Remember that LA County placed this little girl in foster care with our clients after she had suffered two years of neglect and abuse. The Utah family had never met Lexi at that time; and the tribe agreed there was good cause to depart from ICWA's placement preferences. Since then, Lexi has celebrated four birthdays with the Page family. She has woken up in their home every Christmas morning she can remember, and she has grown up over the past four years with three siblings who are her best friends and playmates. Our clients have been the only consistent source of love, nurturing, parenting, and protection she has received her entire life.

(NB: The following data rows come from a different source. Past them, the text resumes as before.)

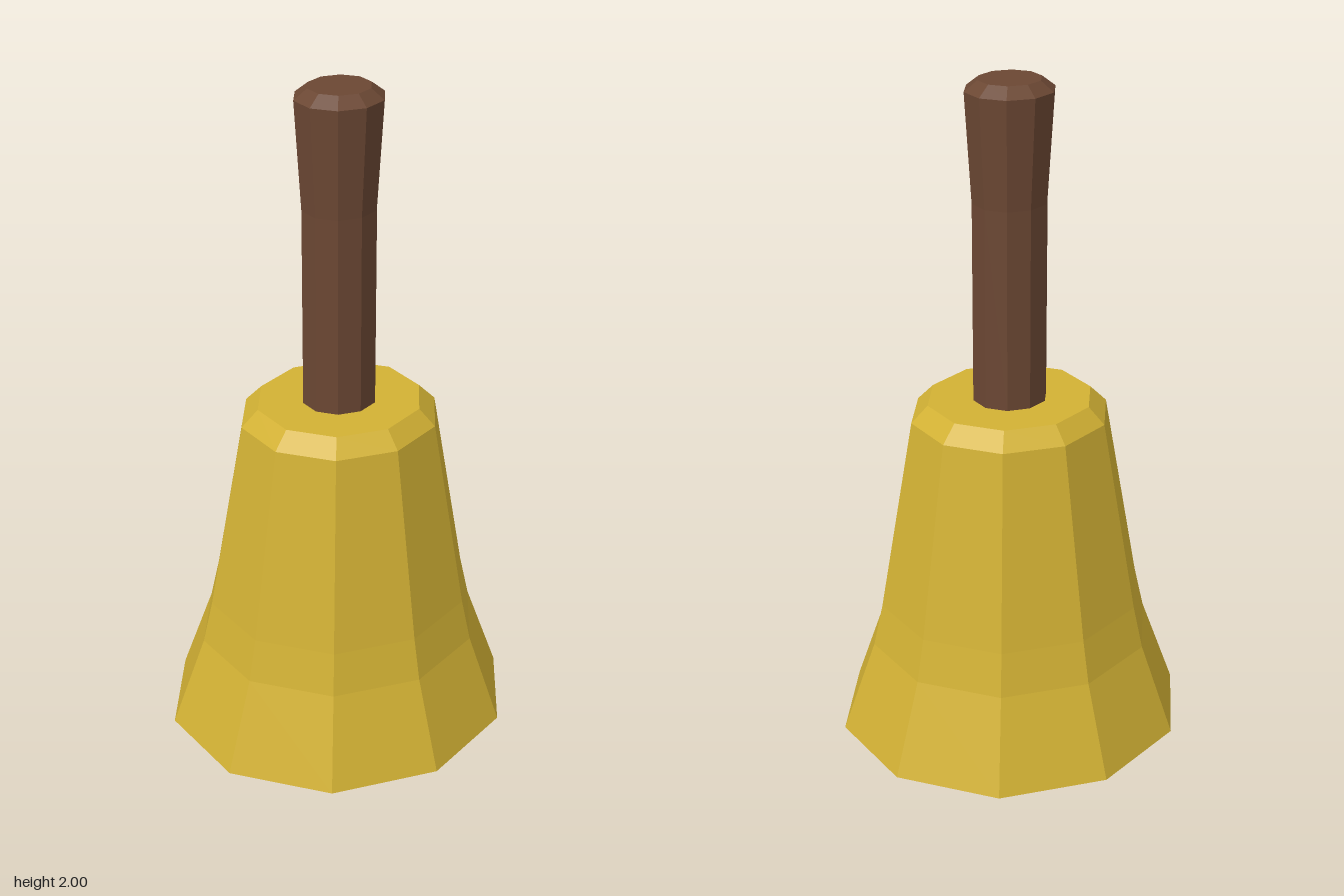
import * as THREE from 'three';

const SIDES = 10;
const LEAN = 0.0075;

// Ten-sided turned part with flat facets; profile is [half width, height]
function turned(name, profile, material) {
  const points = profile.map(([r, y]) => new THREE.Vector2(r, y));
  let geo = new THREE.LatheGeometry(points, SIDES);
  geo.scale(1 / Math.sin(Math.PI * 0.4), 1, 1); // equal width and depth
  const p = geo.attributes.position;
  for (let i = 0; i < p.count; i++) {
    p.setZ(i, p.getZ(i) + LEAN * Math.min(p.getY(i), 1));
  }
  geo = geo.toNonIndexed();
  geo.computeVertexNormals();
  const mesh = new THREE.Mesh(geo, material);
  mesh.name = name;
  return mesh;
}

export function createModel() {
  const brass = new THREE.MeshStandardMaterial({ color: 0xd2b134 });
  brass.name = 'brass';
  const wood = new THREE.MeshStandardMaterial({ color: 0x6b4733 });
  wood.name = 'wood';
  const iron = new THREE.MeshStandardMaterial({ color: 0x48443f });
  iron.name = 'iron';

  const model = new THREE.Group();
  model.name = 'handBell';

  // Hollow bell: inside from the crown down, round the rim, up the outside
  model.add(turned('bell', [
    [0, 1.01], [0.21, 1.01], [0.25, 0.97], [0.35, 0.4], [0.377, 0.28], [0.472, 0],
    [0.51, 0], [0.413, 0.28], [0.385, 0.41], [0.285, 1.0], [0.2375, 1.05], [0, 1.05],
  ], brass));

  // Handle, flaring towards a bevelled end
  model.add(turned('handle', [
    [0, 1.04], [0.106, 1.04], [0.106, 1.65], [0.125, 1.97], [0.088, 2.0], [0, 2.0],
  ], wood));

  // Clapper swung to one side inside the bell
  const clapper = new THREE.Group();
  clapper.name = 'clapper';
  const pivot = new THREE.Vector3(0, 1.02, 0);
  const end = new THREE.Vector3(-0.156, 0.325, -0.156);
  const dir = pivot.clone().sub(end);
  const rod = new THREE.Mesh(new THREE.CylinderGeometry(0.02, 0.02, dir.length(), 8), iron);
  rod.name = 'clapperRod';
  rod.position.copy(pivot).add(end).multiplyScalar(0.5);
  rod.quaternion.setFromUnitVectors(new THREE.Vector3(0, 1, 0), dir.normalize());
  const ballGeo = new THREE.SphereGeometry(0.094, 10, 7).toNonIndexed();
  ballGeo.computeVertexNormals();
  const ball = new THREE.Mesh(ballGeo, iron);
  ball.name = 'clapperBall';
  ball.position.copy(end);
  clapper.add(rod, ball);
  model.add(clapper);

  return model;
}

Congress did not intend ICWA's placement preferences to be used to remove a child from a loving home in these circumstances. The placement preferences are just that -- preferences-- and they apply only when a child is in need of a placement. They were also designed to give state courts flexibility to depart from the placement preferences where there is "good cause" to do so. If the good-cause exception isn't satisfied in this case, it is difficult to imagine when it ever would be.
Reading ICWA to demand this tragic result is inconsistent with Lexi's constitutional right to stability and permanence-- a right recognized by the California Supreme Court more than twenty years ago. And applying ICWA to children who had no prior connection to any tribe raises grave equal protection concerns, as the US Supreme Court recognized in 2013, in Adoptive Couple v. Baby Girl. The bottom line is that children subject to ICWA are second-class citizens, by law. They do not get the same best-interest-of-the-child standard that applies to all other children.